Dawn has learnt that the civic agency’s urban planning wing is drafting blueprints for skyscrapers in sectors G-6 and F-6 on land that currently has 2,251 government residential units. The plan proposes a special zone over an area of 371 acres of mixed use with high-rise development on the lines of that in Hong Kong.
In a communication with the newspaper, chairman CDA Farkhand Iqbal defended the plans as a means of “economic generation”.
“We are hoping to generate handsome revenue from the sale of government residences,” he said.
Indeed, some insiders claim that it is expected to fetch around Rs147.5 billion from local and foreign investors.
The skyscraper proposal landed in the office of the Finance Minister a few months back, and he directed the Planning Commission in August to evaluate the political fallout of the plan.
The monetisation of housing units of federal government lands had been approved in April, and a complete revision of existing planning parameters, rezoning and land re-classification had been expected.
“An official had informed the outgoing Prime Minister Yousuf Raza Gilani that housing federal government employees in F-6 and other posh localities of the sector is just wastage of precious land,” added an official, who has been part of different meetings on monetisation of housing units.
“Only eight per cent of federal government employees are housed in residential facilities owned by the federal government, 20 per cent live in rented accommodation and 70 per cent get house rent allowance,” said the official.
According to a presentation of the CDA, the skyscraper project would be part of the Planning Commission’s ‘New Framework for Economic Growth’, and would have apartment buildings and commercial plazas as well as new public sector buildings.
“CDA also wants the government to establish a Real Estate Development Company to prepare business plans to attract local as well as international investors for investment in the special zone of mixed use high-rise development,” maintained one senior official of the CDA board.
On the other hand, a key official of the federal government, not willing to share his name said: “It’s more like raping the capital city of its green character since skyscrapers will be established on government residential areas in the most quiet and serene sector of F-6.”
“The losers will be none other than civil servants and a number of defence establishment officials living in posh federal government accommodations in different parts of the city,” added the official.
“The government wants to benefit someone highly influential and this whole process is quite shady,” insisted the official.
An official of the Public Works Department shared a similar opinion: “It’s just a pilot project and the whole drive will render thousands of federal government employees homeless and government will be paying just a limited compensation in terms of house rent to its employees in the future.”
Likewise, a federal secretary told Dawn: “It’s quite strange on the part of the PPP government that it wants to sell the whole of the Islamabad to foreign investors and the original master plan of the city is ignored by the Prime Minister’s office and the Presidency.”
But the CDA chairman Mr Iqbal claimed: “Nowhere in the world does a civil servant hold over 1000 sq yd accommodation but in Islamabad this is common.”
The chairman CDA asserted: “This concept will help us meet the modern development trends since CDA will be developing 25-storey towers and commercial plazas.

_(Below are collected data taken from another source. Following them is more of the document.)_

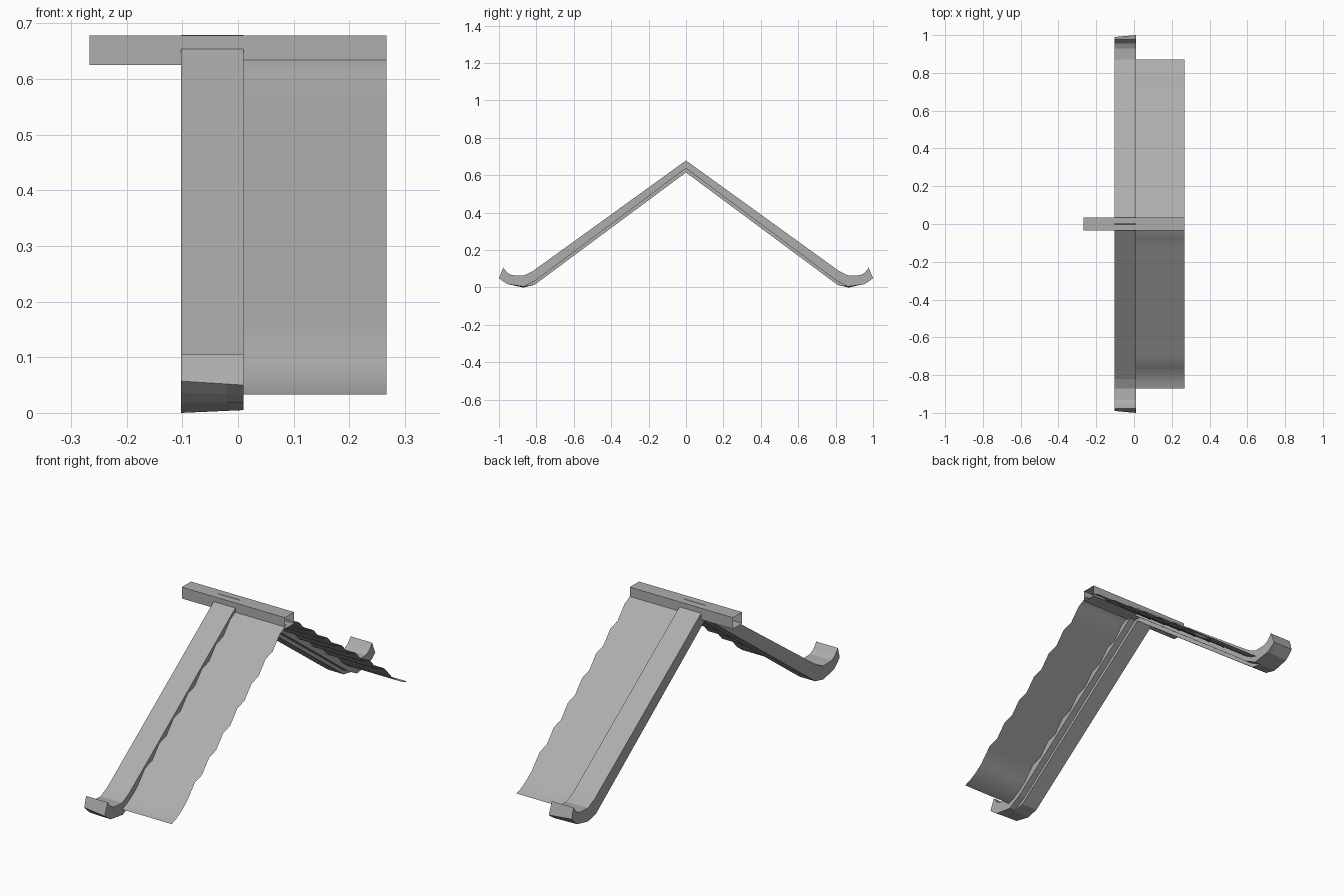
import bpy

if "Cube" in bpy.data.objects:
    bpy.data.objects.remove(bpy.data.objects["Cube"])

grey = bpy.data.materials.new("mid_grey")
grey.diffuse_color = (0.42, 0.42, 0.42, 1)
grey.use_nodes = True
grey.node_tree.nodes["Principled BSDF"].inputs["Base Color"].default_value = grey.diffuse_color


def make(name, verts, faces, smooth=False):
    me = bpy.data.meshes.new(name)
    me.from_pydata(verts, [], faces)
    me.polygons.foreach_set("use_smooth", [smooth] * len(faces))
    me.materials.append(grey)
    ob = bpy.data.objects.new(name, me)
    bpy.context.scene.collection.objects.link(ob)
    return ob


def wind(faces, side):
    # keep faces pointing outward on the mirrored side
    return faces if side > 0 else [f[::-1] for f in faces]


# Ridge beam: square tube with open ends
X, W = 0.267, 0.034
ring = [(-W, 0.625), (W, 0.625), (W, 0.678), (-W, 0.678)]
make("ridge_beam",
     [(x, y, z) for x in (-X, X) for y, z in ring],
     [(i, (i + 1) % 4, (i + 1) % 4 + 4, i + 4)[::-1] for i in range(4)])

# Rafter profiles: shared top, underside with a stepped rebate on the inner flank
X0, X1, XS = -0.102, 0.01, -0.02
top = [(0, 0.679), (0.82, 0.087), (0.87, 0.063), (0.93, 0.066), (0.955, 0.078), (0.977, 0.106)]
low_outer = [(0, 0.615), (0.81, 0.014), (0.87, 0), (0.95, 0.018), (0.97, 0.036), (0.99, 0.057)]
low_inner = [(0, 0.637), (0.80, 0.04), (0.865, 0.005), (0.955, 0.018), (0.978, 0.033), (1.0, 0.05)]
# the rebate fades out where the foot curls up
t = (XS - X0) / (X1 - X0)
blend = [(a + (c - a) * t, b + (d - b) * t)
         for (a, b), (c, d) in zip(low_outer, low_inner)]
step_up = low_inner[:2] + blend[2:]
step_down = low_outer[:2] + blend[2:]


def rafter(name, side):
    rows = [(X0, top), (X1, top), (X1, low_inner), (XS, step_up),
            (XS, step_down), (X0, low_outer)]
    n, m = len(top), len(rows)
    verts = [(x, side * y, z) for x, prof in rows for y, z in prof]
    faces = []
    for r in range(m):
        a, b = r * n, (r + 1) % m * n
        for i in range(n - 1):
            if r == 3 and i > 1:
                continue  # no step in the curled foot
            faces.append((a + i, b + i, b + i + 1, a + i + 1))
    faces.append(tuple(r * n + n - 1 for r in (0, 1, 2, 3, 5)))
    make(name, verts, wind(faces, side))


# Roof sheet: rippled down the slope, flaring out at the eave
def sheet(name, side):
    prof = []
    n = 13
    for i in range(n + 1):
        y = 0.02 + 0.68 * i / n
        ripple = 0.011 if i % 2 else -0.011
        prof.append((y, 0.656 - 0.723 * y + (ripple if i else 0)))
    prof += [(0.76, 0.094), (0.80, 0.065), (0.84, 0.043), (0.872, 0.033)]
    verts = [(x, side * y, z) for y, z in prof for x in (X1, X)]
    faces = [(2 * i, 2 * i + 1, 2 * i + 3, 2 * i + 2) for i in range(len(prof) - 1)]
    make(name, verts, wind(faces, side), True)


for label, side in (("front", -1), ("back", 1)):
    rafter(label + "_rafter", side)
    sheet(label + "_roof_sheet", side)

The first few floors of the plazas will be designated for commercial purpose while the rest of the floors will be residential apartments.”
When asked if Islamabad will lose its green character besides the civil servants will be left without accommodation, replied: “The government wants to generate funds and frankly the Prime Minister Raja Pervez Ashraf has shown his keen interest in the proposed plan.”
“Islamabad will not lose its green character and it’s wrong to say that future construction will damage city’s serene face,” claimed the chairman.
He said that media should attach no controversy with this plan since it is not meant to support any mighty or powerful developer.
Mr Iqbal insisted: “The proposed project will be implemented but I can’t give an exact timeframe for that.”
A federal government employee working in the Ministry of Capital Administration and Development told Dawn: “We will approach the Supreme Court if things go the way the PPP government is planning for monetisation of the housing units.”
He said it was quite strange that without consulting any officials the PPP government was politically motivated to go ahead with the plan.
“The office of the president and the prime minister should give a second thought to the idea since it will be like selling Islamabad to property tycoons and building developers who always cash in on such properties,” added an official in the Ministry of Regulations and Services Division.
A civil servant belonging to a defence establishment observed: “Disturbing the civil servants in the capital will affect the smooth working of the government.”